One comment on “Ambrose Evans-Pritchard–Only Mario Draghi's ECB can avert global calamity before the year is out

  1. Pageantmaster Ù† says:

    I don’t know – I feel as though I am reading about an alternative parallel universe, where financial problems can be sorted out by a government or even an inter-government bank declaring that it will support something “at any cost”. The British government tried that before being forced to ingnominiously exit the exchange rate mechanism and allowing the pound to float free of European currencies.

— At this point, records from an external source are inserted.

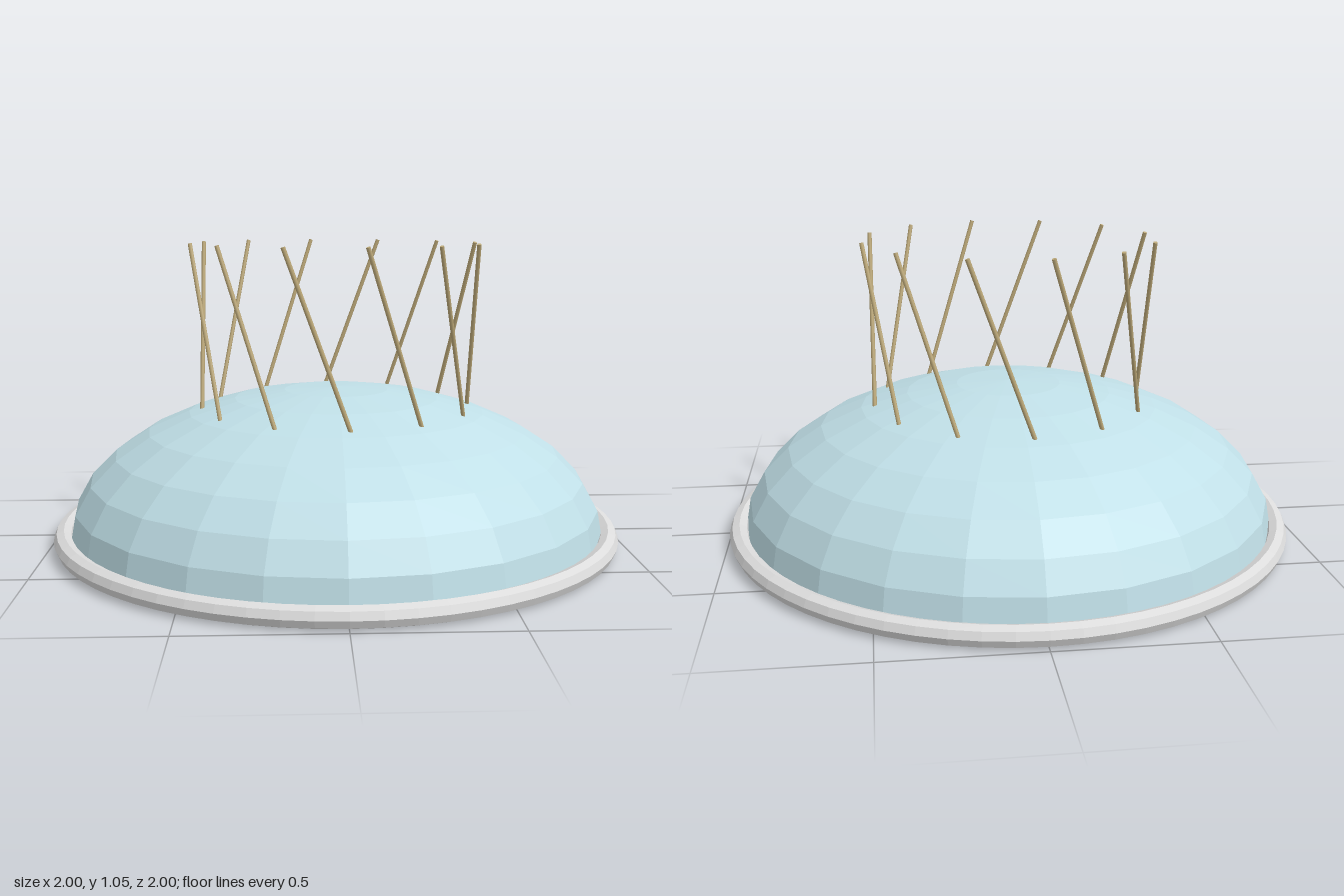
import * as THREE from 'three';

export function createModel() {
  const model = new THREE.Group();
  model.name = 'domeWithRods';

  const paleBlue = new THREE.MeshStandardMaterial({ color: 0xc0dfe7, flatShading: true, side: THREE.DoubleSide });
  paleBlue.name = 'paleBlue';
  const silver = new THREE.MeshStandardMaterial({ color: 0xdcdcdc, flatShading: true });
  silver.name = 'silver';
  const brass = new THREE.MeshStandardMaterial({ color: 0xbca878 });
  brass.name = 'brass';

  const rimY = 0.035;

  // Faceted open shell, a flattened hemisphere
  const dome = new THREE.Mesh(
    new THREE.SphereGeometry(1, 24, 8, 0, Math.PI * 2, 0, Math.PI / 2)
      .scale(0.945, 0.505, 0.945)
      .translate(0, rimY, 0),
    paleBlue
  );
  dome.name = 'dome';
  model.add(dome);

  // Ring around the base
  const rim = new THREE.Mesh(
    new THREE.TorusGeometry(0.965, 0.035, 8, 64).rotateX(Math.PI / 2).translate(0, rimY, 0),
    silver
  );
  rim.name = 'rim';
  model.add(rim);

  // Twelve thin rods piercing the shell, each leaning along the circle
  const rods = new THREE.Group();
  rods.name = 'rods';
  const rodGeometry = new THREE.CylinderGeometry(0.0075, 0.0075, 1.07, 8)
    .rotateZ(THREE.MathUtils.degToRad(20))
    .translate(0, 0.545, 0.476);
  for (let i = 0; i < 12; i++) {
    const rod = new THREE.Mesh(rodGeometry, brass);
    rod.name = `rod${i + 1}`;
    rod.rotation.y = (i * Math.PI) / 6;
    rods.add(rod);
  }
  model.add(rods);

  return model;
}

    Yet, time and time again we are told that the answer to everything is for Germany to borrow, for the ECB to borrow, for the Planet Earth to borrow, or print money, or issue Euro-upside-down-trouser-bonds, or whatever. No one will tackle the underlying problem of being tied into a currency system which does not allow the economies of member states to adjust as they would with a freely floating currency to correct the imbalances. And in the final analysis, all issues like capital flight are about confidence in the viability of an economy and its trading conditions, and does that not include currency issues?

    Euroland is a strange place at the moment.